Of course, most of this I do not regularly notice unless I have a guest with me. This past weekend a friend was visiting and she, the baby, and I went to our favorite store. My friend was witness to our odd familiarity. A staff person who gives out samples warmly greeted me, “Oh, you had the baby! How exciting! And you look great!” One employee was on break and not in her usual spot, so we talked about her station and her shift for the day. Another employee asked as we were checking out, “Where’s your oldest today?” My friend and I later joked about how I was like a celebrity at the store – or how maybe I should be the store chaplain.
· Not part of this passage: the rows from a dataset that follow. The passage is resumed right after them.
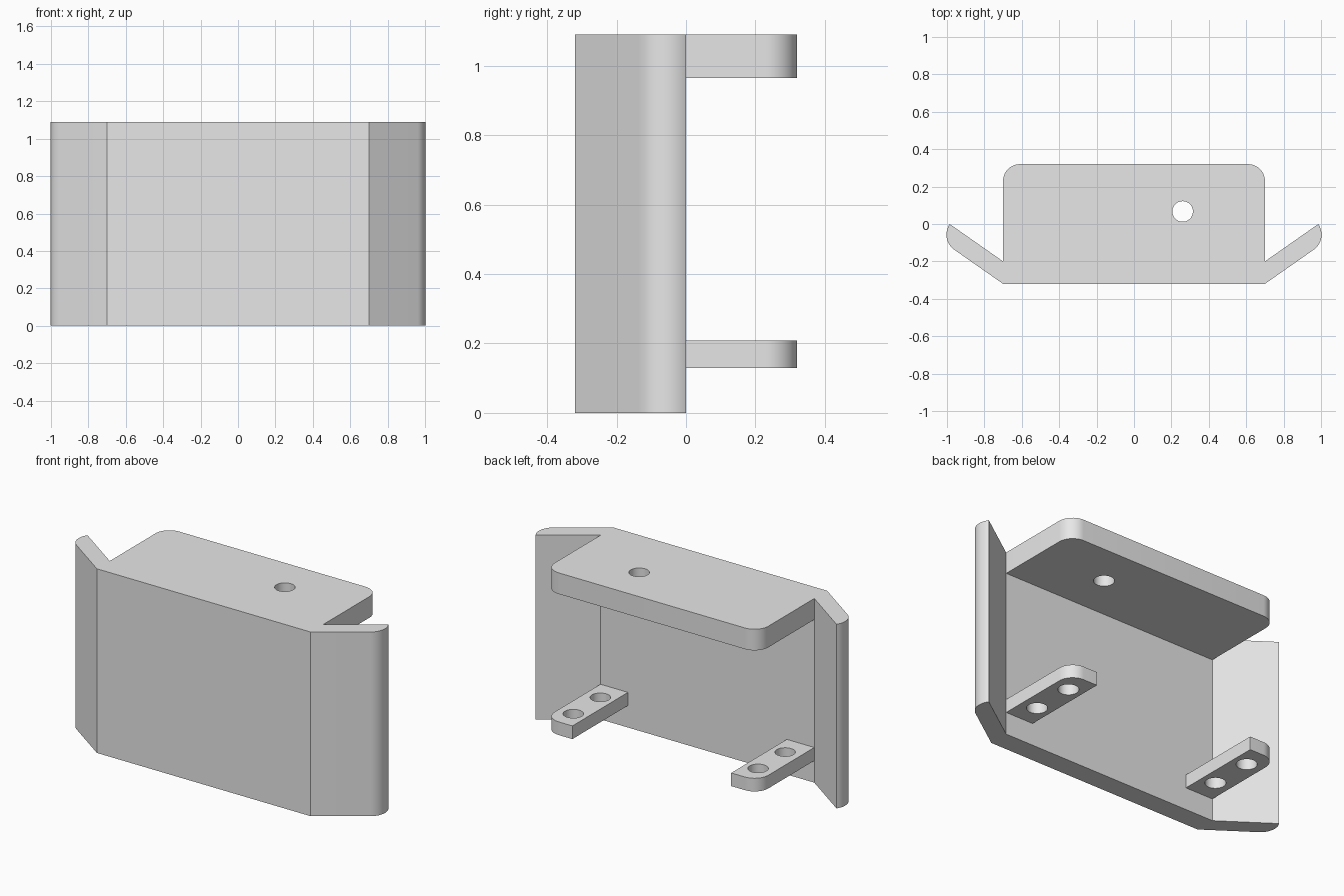
import bpy, bmesh
from math import sin, cos, pi, radians
from mathutils import Vector

cube = bpy.data.objects.get("Cube")
if cube:
    bpy.data.objects.remove(cube, do_unlink=True)

grey = bpy.data.materials.new("plain grey")
grey.use_nodes = True
grey.diffuse_color = (0.8, 0.8, 0.8, 1)
grey.node_tree.nodes["Principled BSDF"].inputs["Base Color"].default_value = (0.8, 0.8, 0.8, 1)

HALF = 0.70            # half width of the flat panel
FRONT, WALL, BACK = -0.32, -0.20, 0.32
HEIGHT = 1.09
FILLET = 0.09
HOLE = 0.055


def arc(cx, cy, r, start, end, steps=12):
    angles = [start + (end - start) * i / steps for i in range(steps + 1)]
    return [(cx + r * cos(a), cy + r * sin(a)) for a in angles]


def mirrored(points):
    return [(-x, y) for x, y in reversed(points)]


def prism(name, outline, z0, z1):
    """Extrude a counter-clockwise outline from z0 to z1."""
    bm = bmesh.new()
    face = bm.faces.new([bm.verts.new((x, y, z0)) for x, y in outline])
    top = bmesh.ops.extrude_face_region(bm, geom=[face])["geom"]
    verts = [g for g in top if isinstance(g, bmesh.types.BMVert)]
    bmesh.ops.translate(bm, vec=Vector((0, 0, z1 - z0)), verts=verts)
    bmesh.ops.recalc_face_normals(bm, faces=bm.faces)
    mesh = bpy.data.meshes.new(name)
    bm.to_mesh(mesh)
    bm.free()
    mesh.materials.append(grey)
    obj = bpy.data.objects.new(name, mesh)
    bpy.context.collection.objects.link(obj)
    return obj


def activate(obj):
    bpy.ops.object.select_all(action='DESELECT')
    obj.select_set(True)
    bpy.context.view_layer.objects.active = obj


def drill(obj, x, y):
    """Cut a vertical round hole through a part."""
    cutter = prism("hole_cutter", arc(x, y, HOLE, 0, 2 * pi, 40)[:-1], -0.2, HEIGHT + 0.2)
    cutter.hide_render = True
    mod = obj.modifiers.new("hole", 'BOOLEAN')
    mod.operation = 'DIFFERENCE'
    mod.solver = 'EXACT'
    mod.object = cutter
    activate(obj)
    bpy.ops.object.modifier_apply(modifier=mod.name)
    bpy.data.objects.remove(cutter, do_unlink=True)


def finish(obj):
    activate(obj)
    bpy.ops.object.shade_smooth_by_angle(angle=radians(30))


# Front panel with swept-back wings, rounded on their outer edges
sweep = radians(35)
thick = (WALL - FRONT) * cos(sweep)
run = 0.285 - thick * cos(sweep)
cx, cy = HALF + run, WALL + run * sin(sweep) / cos(sweep)
side = [(HALF, FRONT)] + arc(cx, cy, thick, sweep - pi / 2, sweep, 16) + [(HALF, WALL)]
panel = prism("front_panel", side + mirrored(side), 0, HEIGHT)
finish(panel)

# Top shelf with rounded back corners and one hole
corner = [(HALF, WALL)] + arc(HALF - FILLET, BACK - FILLET, FILLET, 0, pi / 2)
shelf = prism("top_shelf", corner + mirrored(corner), 0.965, HEIGHT)
drill(shelf, 0.26, 0.067)
finish(shelf)

# Pair of lower mounting tabs, rounded on the outer back corner
inner = HALF - 0.18
tab_outline = corner + [(inner, BACK), (inner, WALL)]
for name, sign in (("left_tab", 1), ("right_tab", -1)):
    tab = prism(name, tab_outline if sign > 0 else mirrored(tab_outline), 0.13, 0.208)
    for y in (-0.063, 0.19):
        drill(tab, sign * 0.605, y)
    finish(tab)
The funny thing is that I am not sure anyone at the store knows that I am a priest. I usually shop on my days off, so I rarely, if ever, have shopped in my collar. Part of me is happy to have a place where I am not Jennifer the priest. I am able to be just the regular with the engaging kids. But part of me wishes I were known as Jennifer the priest. Though I joked about being the store chaplain, there is a part of me that really would love to be known as a pastoral resource for the everyday people we have come to know at our favorite store.
I have been thinking about that realization this week, and I have come to a few conclusions. One, I realized this store is sort of like that bar in the TV Show Cheers – a place where everybody knows your name. There is something to being known and feeling welcome that is quite comforting. In fact, when we first relocated to Long Island, this store was one of the first ones I sought out because the store is the same no matter where you go. I enjoyed that familiarity. Two, though familiarity is nice, it is not the same as having people who really know you – not just the outside stuff, but all of your story: the trials you have faced, the joys you have celebrated, and challenges you have conquered. And three, there is only so much one can expect from an hour each week – especially when there is so much going on: product to reshelf, samples to push, receipts to check.
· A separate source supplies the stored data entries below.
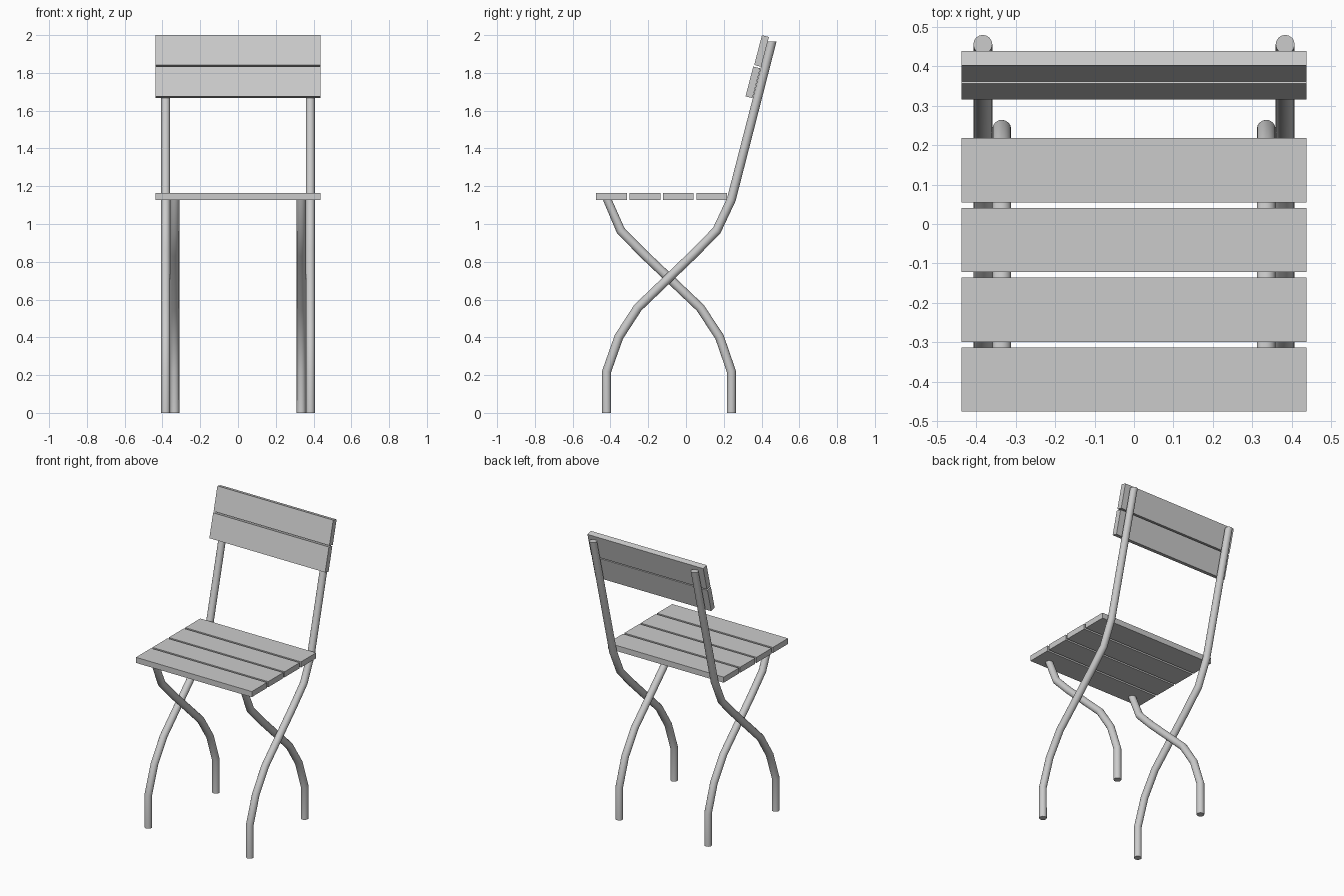
import bpy, bmesh, math
from mathutils import Vector

if "Cube" in bpy.data.objects:
    bpy.data.objects.remove(bpy.data.objects["Cube"])

TILT = math.atan2(0.215, 0.83)   # lean of the backrest
RADIUS, SIDES = 0.024, 16


def make_object(name, bm):
    bmesh.ops.recalc_face_normals(bm, faces=bm.faces)
    mesh = bpy.data.meshes.new(name)
    bm.to_mesh(mesh)
    bm.free()
    ob = bpy.data.objects.new(name, mesh)
    bpy.context.collection.objects.link(ob)
    return ob


def slat(name, y, z, height, depth, tilt=0.0):
    bm = bmesh.new()
    bmesh.ops.create_cube(bm, size=1)
    bmesh.ops.scale(bm, vec=(0.874, depth, height), verts=bm.verts)
    ob = make_object(name, bm)
    ob.location = (0, y, z)
    ob.rotation_euler.x = -tilt


def tube(name, x, path):
    """Round tube along a (y, z) path; both ends are cut level."""
    pts = [Vector(p) for p in path]
    bm = bmesh.new()
    rings = []
    for i, p in enumerate(pts):
        if i in (0, len(pts) - 1):
            side = Vector((1, 0))
        else:
            t = (p - pts[i - 1]).normalized() + (pts[i + 1] - p).normalized()
            t.normalize()
            side = Vector((t.y, -t.x))
        ring = []
        for k in range(SIDES):
            a = 2 * math.pi * k / SIDES
            q = p + side * RADIUS * math.sin(a)
            ring.append(bm.verts.new((x + RADIUS * math.cos(a), q.x, q.y)))
        rings.append(ring)
    for a, b in zip(rings, rings[1:]):
        for k in range(SIDES):
            n = (k + 1) % SIDES
            bm.faces.new((a[k], a[n], b[n], b[k]))
    bm.faces.new(rings[0])
    bm.faces.new(rings[-1])
    ob = make_object(name, bm)
    bpy.ops.object.select_all(action='DESELECT')
    ob.select_set(True)
    bpy.context.view_layer.objects.active = ob
    bpy.ops.object.shade_smooth_by_angle(angle=math.radians(40))


# Seat slats
for i, y in enumerate((-0.394, -0.217, -0.0405, 0.1365)):
    slat(f"seat_slat_{i + 1}", y, 1.146, 0.038, 0.163)

# Backrest slats
slat("back_slat_lower", 0.354, 1.750, 0.163, 0.038, TILT)
slat("back_slat_upper", 0.400, 1.916, 0.163, 0.038, TILT)

# Front legs sweep up into the backrest; rear legs cross them to the seat front
front_path = [(-0.42, 0), (-0.42, 0.22), (-0.355, 0.403), (-0.255, 0.557),
              (0.045, 0.845), (0.163, 0.966), (0.24, 1.13), (0.455, 1.965)]
rear_path = [(0.24, 0), (0.24, 0.22), (0.177, 0.403), (0.075, 0.557),
             (-0.228, 0.845), (-0.346, 0.966), (-0.417, 1.13)]
for label, s in (("left", -1), ("right", 1)):
    tube(f"front_leg_{label}", s * 0.383, front_path)
    tube(f"rear_leg_{label}", s * 0.335, rear_path)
What struck me is that what I am looking for at this store is what many of us are looking for when we come to church. Yes, we want to seek and serve Christ in all persons and we want an experience with God, but we also want a community that makes us feel welcome and where we can be known and loved. We want a place where people are glad we came, and who are willing to pull up a chair (or bar stool) and talk about real life. And just like with church, there will only be so much we can do with one hour on a Sunday. If we are in and out, enjoying the busyness of worship without engaging in anything else, we will find true fulfillment difficult. What I am still unsure about is whether “church” has to take place in a building with a steeple, or whether we can make “church” happen elsewhere – even in the line for samples.